Morehouse says she’s always been drawn to the science-fiction and fantasy genre in her interests and hobbies. “I was a classic nerd kid. I still am. Anything that came out that had spaceships and aliens, dragons, that kind of stuff - I was there. I think that it was always a personal affinity, but I also think that science-fiction and fantasy is a place where current issues can get discussed in a round-about way and I think this is actually one of the things that continue to keep me here. We can continue to explore each other in the quote-on-quote safe space of the future. You can ask the question, what if this continues - whatever that is, whether it's a social trend or a political trend,” she says. “I still love that. It’s a game I like to play - what if. And everything is possible where you play on the edges of where the mundane intersects the fantastical.”
Morehouse decided to become involved in the world of mentorship because she says she is drawn to the process of thinking about how writing works. “The back and forth about how does writing work - what is the magic that makes the thing in my head get put on a page in enough of a way that we all get the same sense of the story? I love that. I love working that stuff out, and I love interacting with the students and hearing about how the things they’re trying for the first time with writing are working out. That’s true about writing - it’s a constant learning experience. There’s never a point, I hope, where you reach a plateau. And I love taking on students. There’s always so much to learn from students as much as there is to teach,” she says.
To encourage people to attend writing workshops, Morehouse offers the advice, “It’s important to hear as much about their strengths as what they need to work on. I still, in my writer's groups, teach this to this day. Because my ear is open to hearing the things that I did right, so I don’t just hear the things I need to work on. That’s what’s really important to me is that you take whatever critique you get and work on it, so it's important to hear those positive points as well.”

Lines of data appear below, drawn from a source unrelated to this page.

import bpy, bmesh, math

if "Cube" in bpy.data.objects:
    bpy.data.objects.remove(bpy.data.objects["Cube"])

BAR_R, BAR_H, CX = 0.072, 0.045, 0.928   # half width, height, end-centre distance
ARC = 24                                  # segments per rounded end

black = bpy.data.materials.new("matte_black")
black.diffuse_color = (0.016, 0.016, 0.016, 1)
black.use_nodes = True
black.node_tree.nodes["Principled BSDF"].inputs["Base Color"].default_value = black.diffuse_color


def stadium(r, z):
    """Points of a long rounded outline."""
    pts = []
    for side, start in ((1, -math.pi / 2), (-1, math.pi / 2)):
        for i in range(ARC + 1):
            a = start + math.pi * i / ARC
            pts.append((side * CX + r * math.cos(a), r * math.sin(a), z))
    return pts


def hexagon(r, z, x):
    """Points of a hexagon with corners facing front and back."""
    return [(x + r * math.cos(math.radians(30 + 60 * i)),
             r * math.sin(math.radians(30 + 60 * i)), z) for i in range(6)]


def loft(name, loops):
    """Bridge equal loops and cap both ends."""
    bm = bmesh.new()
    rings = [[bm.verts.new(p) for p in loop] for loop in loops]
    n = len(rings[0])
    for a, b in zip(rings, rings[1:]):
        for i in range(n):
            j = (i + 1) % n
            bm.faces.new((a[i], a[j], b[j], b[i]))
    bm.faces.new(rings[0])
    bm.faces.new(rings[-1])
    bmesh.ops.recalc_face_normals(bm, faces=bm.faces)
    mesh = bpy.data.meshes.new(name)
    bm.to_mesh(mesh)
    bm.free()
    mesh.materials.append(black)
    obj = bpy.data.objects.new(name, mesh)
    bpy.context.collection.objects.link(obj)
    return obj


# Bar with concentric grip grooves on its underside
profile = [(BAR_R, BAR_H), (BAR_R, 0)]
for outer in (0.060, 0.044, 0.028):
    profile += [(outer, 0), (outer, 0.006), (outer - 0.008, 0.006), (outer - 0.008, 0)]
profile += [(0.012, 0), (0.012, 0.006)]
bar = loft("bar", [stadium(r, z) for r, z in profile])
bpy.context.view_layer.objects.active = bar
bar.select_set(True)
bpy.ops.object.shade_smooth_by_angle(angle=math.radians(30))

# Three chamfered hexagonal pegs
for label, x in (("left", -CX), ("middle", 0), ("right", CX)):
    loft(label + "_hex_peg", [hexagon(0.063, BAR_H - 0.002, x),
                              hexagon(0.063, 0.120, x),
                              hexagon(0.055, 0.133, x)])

Those looking to register for the workshop can visit M E Fuller’s website at mefullerwords.com/wokshops/feedback-matters.